The Compliance Newbie
This is a guest blog entry from Kristen Poat, who has stepped into the compliance officer role at her organization in the past two years. She wanted to share her experience of how it’s been stepping into the compliance world as a newbie. Enjoy!
“How did you find your way into compliance?” It is a fair question; a career in compliance is not meant for everyone. Truthfully, it was an inherited position. My coworkers said, “Kristen has a good head on her shoulders, our compliance go-to needs to be her.” Knowing that the people surrounding me in our organization recognize that I possess a strong ethical tone that thrives in the working environment is a magnificent complement. It is something I will hold onto for my entire career. To the other “newbies” in compliance: this role will not be a slice of cake. There are unlimited lessons to be learned and notes to be taken. What would I have told myself to better prepare for this position a year ago? Here are four things that I feel are essential:
1. Be an observer and a sponge.
It’s impossible to know precisely what to do in every compliance situation that presents itself, but it is possible to know what NOT to do. Read articles, listen to podcasts, buy books, and follow the compliance headlines. All the things that absolutely should not be done are easily available for you to soak up and file away for later use. It also may be easier on your pride to learn from someone else as an observer than to learn the lesson personally while on the job.
2. Find someone you can trust.
Not everyone has the company’s best interests in mind. Navigating through questionable character and identifying the people who genuinely want to do the right thing, to see the company achieve success, and see their peers shine are invaluable. Hang on to them in the current role you occupy and moving forward in any other direction. Chances are, you will often find yourself grateful for relying on their support and guidance.
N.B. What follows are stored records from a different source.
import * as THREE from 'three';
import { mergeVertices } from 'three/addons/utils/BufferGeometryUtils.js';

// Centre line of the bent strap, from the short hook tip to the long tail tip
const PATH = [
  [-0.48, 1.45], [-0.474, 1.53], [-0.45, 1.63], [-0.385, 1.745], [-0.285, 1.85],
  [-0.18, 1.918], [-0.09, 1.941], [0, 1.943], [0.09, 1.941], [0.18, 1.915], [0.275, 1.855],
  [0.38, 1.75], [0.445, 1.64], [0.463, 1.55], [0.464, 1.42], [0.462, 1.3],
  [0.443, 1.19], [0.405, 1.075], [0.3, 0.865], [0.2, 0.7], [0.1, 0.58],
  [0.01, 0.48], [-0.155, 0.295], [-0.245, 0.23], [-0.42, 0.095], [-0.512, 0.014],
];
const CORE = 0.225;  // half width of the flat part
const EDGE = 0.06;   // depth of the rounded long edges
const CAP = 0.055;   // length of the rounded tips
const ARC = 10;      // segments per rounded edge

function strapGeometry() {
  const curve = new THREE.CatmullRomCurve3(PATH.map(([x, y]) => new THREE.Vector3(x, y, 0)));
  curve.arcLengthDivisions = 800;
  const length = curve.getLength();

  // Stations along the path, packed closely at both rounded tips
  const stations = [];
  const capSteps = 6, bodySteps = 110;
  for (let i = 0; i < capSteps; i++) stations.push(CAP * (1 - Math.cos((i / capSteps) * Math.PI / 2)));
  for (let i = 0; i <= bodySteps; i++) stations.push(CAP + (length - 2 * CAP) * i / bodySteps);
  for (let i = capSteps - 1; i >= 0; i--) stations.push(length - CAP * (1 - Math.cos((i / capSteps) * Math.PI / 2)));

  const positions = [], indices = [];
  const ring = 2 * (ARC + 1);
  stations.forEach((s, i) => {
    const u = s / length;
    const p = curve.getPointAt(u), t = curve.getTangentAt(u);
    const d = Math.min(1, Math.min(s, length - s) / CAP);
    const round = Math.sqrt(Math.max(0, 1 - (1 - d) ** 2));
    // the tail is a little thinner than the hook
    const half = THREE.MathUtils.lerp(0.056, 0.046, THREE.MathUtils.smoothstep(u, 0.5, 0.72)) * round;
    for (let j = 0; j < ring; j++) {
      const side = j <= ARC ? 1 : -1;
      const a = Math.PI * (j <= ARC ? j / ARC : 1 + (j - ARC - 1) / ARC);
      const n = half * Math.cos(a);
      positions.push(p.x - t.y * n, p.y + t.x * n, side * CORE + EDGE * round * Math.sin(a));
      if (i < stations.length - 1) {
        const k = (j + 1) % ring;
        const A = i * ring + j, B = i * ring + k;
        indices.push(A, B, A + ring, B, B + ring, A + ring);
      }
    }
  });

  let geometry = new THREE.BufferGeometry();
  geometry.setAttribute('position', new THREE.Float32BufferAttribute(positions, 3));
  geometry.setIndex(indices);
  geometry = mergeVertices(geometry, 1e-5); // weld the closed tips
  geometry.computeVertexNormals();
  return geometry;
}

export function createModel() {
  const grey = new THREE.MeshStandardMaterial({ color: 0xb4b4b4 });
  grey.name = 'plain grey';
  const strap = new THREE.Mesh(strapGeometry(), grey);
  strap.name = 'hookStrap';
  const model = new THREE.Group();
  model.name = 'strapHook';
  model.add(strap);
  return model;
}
3. Learn to find your voice in your organization.
This one is hard, especially as a newer employee or someone new to compliance. It takes time to build trust among peers and leadership. Put the effort into those relationships, and I promise there will be no regrets. Staying consistent with doing the right thing and not compromising your values speaks volumes and will lead others to follow. Once that following is established, your voice will become a welcome addition to the table and cultivating positive change can begin.
4. Remember: we are all human — learning and mistakes are part of the process.
Accepting and maintaining a compliance role can force an individual to put a lot of unnecessary pressure on themselves. Pointing out the mistakes of others and effectively communicating the repercussions of said mistakes can be daunting. I often question whether I would I want someone to follow me around and point out my mistakes or oversight. The short answer is “of course not.” Using humility as an advantage when interacting with people inside and outside of the organization is a staple in a compliance career. Always remember that we are all human and we all make mistakes. Whether intentionally or not, learning from these mistakes and moving forward with a positive mindset is a wonderful way to plant seeds of compliance and watch them bloom into something worth admiring.
Kristen Poat is a Registered Health Information Technician (RHIT) certified through the American Health Information Management Association (AHIMA) with 10+ years’ experience in various roles in the health information management environment. She takes a special interest in auditing and compliance-related tasks. Kristen holds memberships with AHIMA, the Renal Physician’s Association (RPA), and Illinois Health Information Management Association (ILHIMA). She is currently a CHPC candidate and aspires to return to school to obtain her Registered Health Information Administration (RHIA) certification and degree.